The Internet of Things and the law

If there's a recurring theme of this blog, it's probably that the gap is continually widening between what technology can do and the laws that exist to regulate technology and its capabilities. From offshoring to cloud to the right to be forgotten, regulators are in constant catch-up mode, seeking with increasing desperation to apply old legal norms to ever more sophisticated technologies.

The Internet of Things (IoT) and machine-to-machine communication solutions are the latest in a long line of IT developments where the tech sector rides the wave, while lawmakers struggle in its wake.

In IoT terms, a "thing" is really just a device to collect and disseminate information. It has to be produced, installed and maintained, just like any other item. Accordingly, to anticipate the likely commercial implications of the IoT, CIOs will need to understand the lifecycle of deployment of the "things" involved.

That lifecycle ranges from initial design and development, through manufacturing, installation, operational mode, maintenance and, finally, decommissioning and re-commissioning. Any IoT solution will depend upon an extended supply chain and issues of data ownership will apply across that supply chain. It is important to define handover points and who owns the integration risk for specific products as they are developed and rolled-out on to the market. Many of the issues here will be typical outsourcing type issues around service availability and response times, issues of scalability, price structure issues and exit issues.

For example, at the design and development stage an IoT-enabled product will typically involve, at a minimum, professional services agreements and employment agreements. Issues such as privacy by design and security by design need to be addressed, along with the core issues of whether the IPR ownership and licence rights are wide enough to cover the intended use - which would typically be resolved by appropriate contractual terms.

Looking forward to the eventual deployment of the product, at the end stage there will be third-party services agreements as well as appropriate end-user agreements. The product manufacturer will need to address appropriate security and privacy issues concerning the transfer of data and arrangements for exit and avoiding lock-in. So, for a car with built-in telematics that registers user data, how do you allow for resale of that car? How do you allow for user A's data to be deleted (or transferred to user A's own personal data locker) and enable user B to wipe the slate clean in respect of that car, register his or her identity and re-start the clock running on the car's telematics data sensors. All of these need to be addressed from the outset of the product's deployment.

In liability terms, the IoT raises many of the same issues that lawyers have dealt with for many years - in terms of which party is liable for acts or omissions. An organisation implementing an IoT solution will need to understand the types of liability that might arise from a particular IoT application, such as who bears responsibility for inaccurate data or failure to achieve proper anonymisation of data collection.

However, another developing issue for corporate users of IoT, especially when allied with Big Data analytics, is whether the predictive capabilities of an IoT/Big Data solution impose greater duties to identify risks and intervene before incidents occur. In other words, if companies use an IoT solution to collect data, combine it with other data and make predictions about the future, does that create a greater duty to act to prevent problems before they cause injury? If a company that offers an IoT-enabled solution (to use data in medicine bottle to identify users failing to take their medication and issue a warning, for example) does not analyse data correctly, is the company liable for failing to identify the potential for injuries or unfortunate events (i.e., not issuing a warning when it should have)?
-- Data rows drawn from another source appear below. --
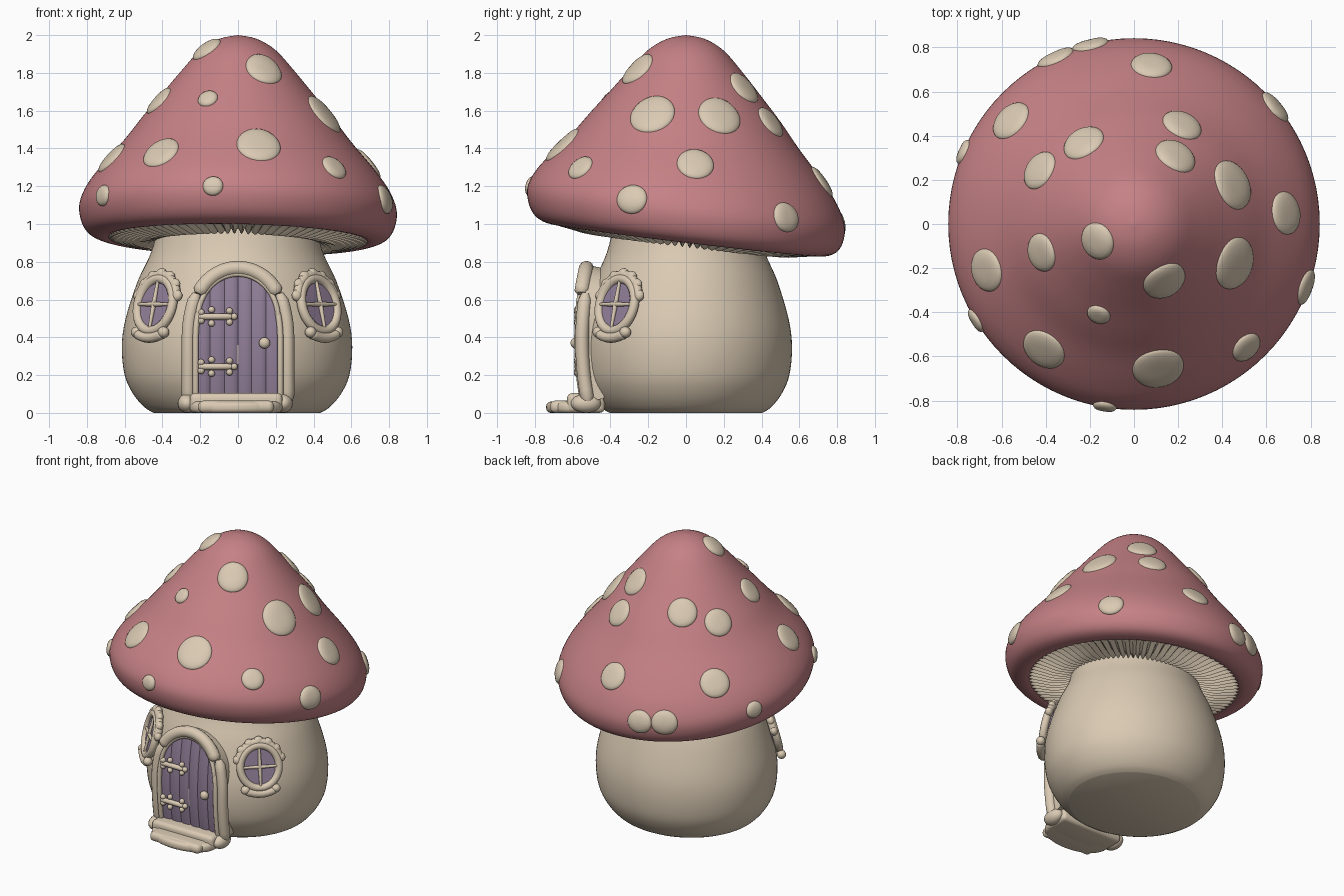
import bpy, bmesh
from math import sin, cos, pi, sqrt, radians
from mathutils import Vector, Matrix
from mathutils.bvhtree import BVHTree

if "Cube" in bpy.data.objects:
    bpy.data.objects.remove(bpy.data.objects["Cube"])


def material(name, rgb):
    m = bpy.data.materials.new(name)
    m.use_nodes = True
    m.diffuse_color = (*rgb, 1)
    m.node_tree.nodes["Principled BSDF"].inputs["Base Color"].default_value = (*rgb, 1)
    return m


CREAM = material("cream", (0.70, 0.59, 0.45))
PINK = material("dusty_pink", (0.56, 0.22, 0.235))
PURPLE = material("muted_purple", (0.29, 0.215, 0.32))


def finish(name, data, mat, mods=()):
    """Link data as an object, apply its modifiers and shade it smooth."""
    ob = bpy.data.objects.new(name, data)
    bpy.context.collection.objects.link(ob)
    data.materials.append(mat)
    for kind, settings in mods:
        mod = ob.modifiers.new(kind, kind)
        for key, value in settings.items():
            setattr(mod, key, value)
    bpy.ops.object.select_all(action='DESELECT')
    ob.select_set(True)
    bpy.context.view_layer.objects.active = ob
    bpy.ops.object.convert(target='MESH')
    bpy.ops.object.shade_smooth_by_angle(angle=radians(50))
    return bpy.context.view_layer.objects.active


def from_bmesh(name, bm, mat, mods=()):
    me = bpy.data.meshes.new(name)
    bm.to_mesh(me)
    bm.free()
    return finish(name, me, mat, mods)


def spline(pts, n=4):
    """Catmull-Rom curve through profile points."""
    p = [Vector(q) for q in [pts[0], *pts, pts[-1]]]
    out = []
    for a, b, c, d in zip(p, p[1:], p[2:], p[3:]):
        for k in range(n):
            t = k / n
            out.append(0.5 * (2 * b + (c - a) * t + (2 * a - 5 * b + 4 * c - d) * t * t
                              + (3 * b - a - 3 * c + d) * t ** 3))
    return out + [p[-1]]


def revolve(profile, segs, place, closed=False):
    bm = bmesh.new()
    rings = [[bm.verts.new(place(max(r, 0), z, 2 * pi * i / segs)) for i in range(segs)]
             for r, z in profile]
    pairs = list(zip(rings, rings[1:])) + ([(rings[-1], rings[0])] if closed else [])
    for a, b in pairs:
        for i in range(segs):
            j = (i + 1) % segs
            bm.faces.new((a[i], a[j], b[j], b[i]))
    bmesh.ops.remove_doubles(bm, verts=bm.verts, dist=1e-5)
    bmesh.ops.recalc_face_normals(bm, faces=bm.faces)
    return bm


def tube(name, pts, radius, mat, cyclic=False):
    cu = bpy.data.curves.new(name, 'CURVE')
    cu.dimensions = '3D'
    cu.bevel_depth = radius
    cu.bevel_resolution = 4
    cu.use_fill_caps = True
    sp = cu.splines.new('POLY')
    sp.points.add(len(pts) - 1)
    for q, co in zip(sp.points, pts):
        q.co = (*co, 1)
    sp.use_cyclic_u = cyclic
    if not cyclic:
        sp.points[0].radius = sp.points[-1].radius = 0.6
    return finish(name, cu, mat)


def blobs(name, items, mat, frame=Matrix()):
    """Rounded lumps: (centre, radii) in the given frame."""
    bm = bmesh.new()
    for c, s in items:
        bmesh.ops.create_uvsphere(bm, u_segments=20, v_segments=12, radius=1,
                                  matrix=frame @ Matrix.Translation(c) @ Matrix.Diagonal((*s, 1)))
    return from_bmesh(name, bm, mat)


# Stem body
stem = spline([(0.44, 0), (0.49, 0.03), (0.55, 0.1), (0.595, 0.2), (0.61, 0.35),
               (0.59, 0.5), (0.525, 0.7), (0.455, 0.85), (0.41, 1.02)])
stem = [(0, 0)] + [tuple(q) for q in stem] + [(0, 1.02)]
from_bmesh("stem", revolve(stem, 96, lambda r, z, a: (r * cos(a) - 0.005, 0.92 * r * sin(a), z)), CREAM)


# Cap, leaning down towards the back
def cap_place(r, z, a):
    x, y = r * cos(a), r * sin(a)
    w = min(1, max(0, (2 - z) / 0.9))
    return x, y, z - w * (0.12 * y + 0.02 * x)


cap = spline([(0, 2), (0.1, 1.98), (0.2, 1.92), (0.3, 1.81), (0.4, 1.69), (0.5, 1.57),
              (0.6, 1.44), (0.72, 1.3), (0.8, 1.19), (0.84, 1.09), (0.83, 1.0), (0.79, 0.94),
              (0.72, 0.915), (0.66, 0.93), (0.6, 0.965), (0.3, 0.99), (0, 0.99)])
cap_bm = revolve(cap, 96, cap_place)
tree = BVHTree.FromBMesh(cap_bm)
from_bmesh("cap", cap_bm, PINK)

# Gills: rippled ring under the cap
gill = spline([(0.70, 0.93), (0.62, 0.917), (0.52, 0.902), (0.42, 0.92), (0.36, 0.96)], 3)


def gill_place(r, z, a):
    ripple = 0.016 * cos(84 * a) if 0.37 < r < 0.69 and z < 0.955 else 0
    return cap_place(r, z + ripple, a)


gill = [tuple(q) for q in gill] + [(0.36, 1.0), (0.7, 1.0)]
from_bmesh("gills", revolve(gill, 504, gill_place, closed=True), CREAM)

# Cap spots: x, y, radius, moulded onto the cap
spots = [(0.08, 0.72, .095), (-0.35, 0.74, .09), (-0.56, 0.47, .1), (-0.23, 0.37, .1),
         (-0.43, 0.245, .095), (0.22, 0.45, .095), (0.19, 0.31, .1), (0.45, 0.18, .12),
         (0.64, 0.53, .085), (0.69, 0.05, .1), (0.46, -0.18, .125), (0.14, -0.26, .105),
         (-0.17, -0.08, .09), (-0.42, -0.13, .09), (-0.67, -0.21, .1), (-0.16, -0.41, .055),
         (-0.41, -0.57, .105), (0.11, -0.655, .12), (0.51, -0.56, .075), (0.79, -0.29, .085),
         (-0.72, -0.44, .06), (-0.13, -0.81, .055), (-0.78, 0.33, .06), (-0.2, 0.82, .085)]
bm = bmesh.new()
for x, y, rad in spots:
    hit = tree.ray_cast(Vector((x, y, 3)), Vector((0, 0, -1)))
    if x * x + y * y > 0.8 ** 2:
        hit = tree.find_nearest(Vector((x, y, 1.1 - 0.12 * y)))
    c, n = hit[0], hit[1]
    u = n.orthogonal().normalized()
    v = n.cross(u)
    rings = []
    for t in (1, 0.97, 0.9, 0.75, 0.5, 0.25, 0):
        ring = []
        for i in range(32):
            a = 2 * pi * i / 32
            q = tree.find_nearest(c + rad * t * (cos(a) * u + sin(a) * v))
            ring.append(bm.verts.new(q[0] + q[1] * (0.024 * (1 - t ** 4) ** 0.5 - 0.004)))
        rings.append(ring)
    for a, b in zip(rings, rings[1:]):
        for i in range(32):
            j = (i + 1) % 32
            bm.faces.new((a[i], a[j], b[j], b[i]))
bmesh.ops.remove_doubles(bm, verts=bm.verts, dist=1e-5)
from_bmesh("cap_spots", bm, CREAM)


# Door: arched panels that follow the bulge of the stem
def door_y(z):
    return -0.572 + 0.3 * (z - 0.38) ** 2


def arch_panel(name, half, spring, rise, offset, thick, planks, mat):
    bm = bmesh.new()
    cols, rows = 48, 16
    grid = []
    for i in range(cols + 1):
        x = -half * cos(pi * i / cols)
        top = spring + rise * sqrt(max(0, 1 - (x / half) ** 2))
        phase = (x / half + 1) / 2 * planks
        groove = 0.012 * abs(2 * (phase % 1) - 1) ** 4 if planks else 0
        zs = [0.06 + (top - 0.06) * j / rows for j in range(rows + 1)]
        grid.append([bm.verts.new((x, door_y(z) + offset + groove, z)) for z in zs])
    for a, b in zip(grid, grid[1:]):
        for j in range(rows):
            bm.faces.new((a[j], b[j], b[j + 1], a[j + 1]))
    return from_bmesh(name, bm, mat, [('SOLIDIFY', {'thickness': thick})])


arch_panel("door_surround", 0.265, 0.5, 0.28, 0.02, 0.09, 0, CREAM)
arch_panel("door", 0.225, 0.5, 0.24, 0, 0.015, 6, PURPLE)


def arch_point(a, half, spring, rise, dy=0.0):
    z = spring + rise * sin(a)
    return half * cos(a), door_y(z) + dy, z


tube("door_arch", [arch_point(radians(28 + 4 * k), 0.237, 0.51, 0.255) for k in range(32)], 0.04, CREAM)
tube("door_inner_trim", [arch_point(pi * k / 32, 0.212, 0.5, 0.235, -0.008) for k in range(33)], 0.014, CREAM)
for side, s in (("left", 1), ("right", -1)):
    zs = [0.05 + 0.58 * k / 16 for k in range(17)]
    xs = [0.262 if z < 0.4 else 0.262 - 0.8 * (z - 0.4) ** 2 for z in zs]
    tube(f"door_jamb_{side}", [(s * x, door_y(z) + 0.022, z) for x, z in zip(xs, zs)], 0.036, CREAM)
    tube(f"door_jamb_trim_{side}", [(s * (x - 0.038), door_y(z) - 0.004, z)
                                    for x, z in zip(xs, zs) if z < 0.56], 0.016, CREAM)

# Hinges and knob
for part, z in (("upper", 0.51), ("lower", 0.245)):
    y = door_y(z) - 0.008
    tube(f"{part}_hinge_strap", [(-0.21, y, z), (-0.2, y, z), (-0.05, y, z), (-0.03, y, z)], 0.017, CREAM)
    blobs(f"{part}_hinge_leaves", [((x, y, z + dz), (0.018, 0.018, 0.018)) for x, dz in
                                   ((-0.195, .022), (-0.195, -.022), (-0.14, .036), (-0.14, -.036),
                                    (-0.045, .03), (-0.045, -.03), (-0.02, 0))], CREAM)
blobs("door_knob", [((0.14, -0.585, 0.37), (0.03, 0.026, 0.03))], CREAM)

# Doorstep
for name, size, centre in (("upper_step", (0.49, 0.2, 0.105), (-0.01, -0.53, 0.0525)),
                           ("lower_step", (0.4, 0.2, 0.065), (-0.01, -0.62, 0.0325))):
    bm = bmesh.new()
    bmesh.ops.create_cube(bm, size=1, matrix=Matrix.Translation(centre) @ Matrix.Diagonal((*size, 1)))
    from_bmesh(name, bm, CREAM, [('BEVEL', {'width': 0.028, 'segments': 4})])
bm = bmesh.new()
bmesh.ops.create_cone(bm, cap_ends=True, segments=64, radius1=1, radius2=1, depth=0.06,
                      matrix=Matrix.Translation((-0.01, -0.6, 0.03)) @ Matrix.Diagonal((0.24, 0.14, 1, 1)))
from_bmesh("step_lip", bm, CREAM, [('BEVEL', {'width': 0.024, 'segments': 4, 'limit_method': 'ANGLE'})])
blobs("step_stones", [((s * 0.255 - 0.015, -0.53, 0.05), (0.05, 0.08, 0.05)) for s in (1, -1)], CREAM)

# Round windows with crown and sill
for side, s in (("left", 1), ("right", -1)):
    n = Vector((s * 0.68, -0.68, 0.24)).normalized()
    u = Vector((0, 0, 1)).cross(n).normalized()
    v = n.cross(u)
    frame = Matrix.Translation((s * 0.428 - 0.005, -0.36, 0.57)) @ Matrix((u, v, n)).transposed().to_4x4()

    def oval(a, w, h, d):
        return frame @ Vector((w * cos(a), h * sin(a), d))

    bm = bmesh.new()
    bmesh.ops.create_cone(bm, cap_ends=True, segments=48, radius1=1, radius2=1, depth=0.05,
                          matrix=frame @ Matrix.Translation((0, 0, -0.012)) @ Matrix.Diagonal((0.125, 0.135, 1, 1)))
    from_bmesh(f"{side}_window_glass", bm, PURPLE)
    tube(f"{side}_window_ring", [oval(2 * pi * k / 48, 0.128, 0.142, 0.008) for k in range(48)],
         0.026, CREAM, cyclic=True)
    for part, w, h in (("crossbar", 0.12, 0), ("mullion", 0, 0.13)):
        tube(f"{side}_window_{part}", [frame @ Vector((w * t, h * t, 0.02)) for t in (-1, 0, 1)], 0.013, CREAM)
    tube(f"{side}_window_crown", [oval(radians(15 + 5 * k), 0.145, 0.165, 0) for k in range(31)], 0.026, CREAM)
    blobs(f"{side}_window_scallops",
          [((0.148 * cos(a), 0.17 * sin(a), 0), (0.034, 0.032, 0.026))
           for a in [radians(18 + 24 * k) for k in range(7)]], CREAM, frame)
    tube(f"{side}_window_sill", [frame @ Vector((0.1 * t, -0.155 - 0.025 * (1 - t * t), 0.01))
                                 for t in [k / 8 - 1 for k in range(17)]], 0.027, CREAM)
    blobs(f"{side}_window_sill_ends", [((t * 0.1, -0.15, 0.01), (0.032, 0.03, 0.03)) for t in (1, -1)],
          CREAM, frame)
As companies realise the benefits of the IoT, they will increasingly have to reckon with the consequent risks. Utilising and monetising the IoT raises significant legal questions of potential liabilities, some of which cut across traditional norms of foreseeability. While the IoT issues may be more eye-catching in the area of privacy and data security, a wide range of other issues - from regulatory compliance to IPR to liability - also need to be properly addressed to understand, and price, the risks that any given IoT-enabled solution will create.

Copyright © 2014 IDG Communications, Inc.

7 secrets of successful remote IT teams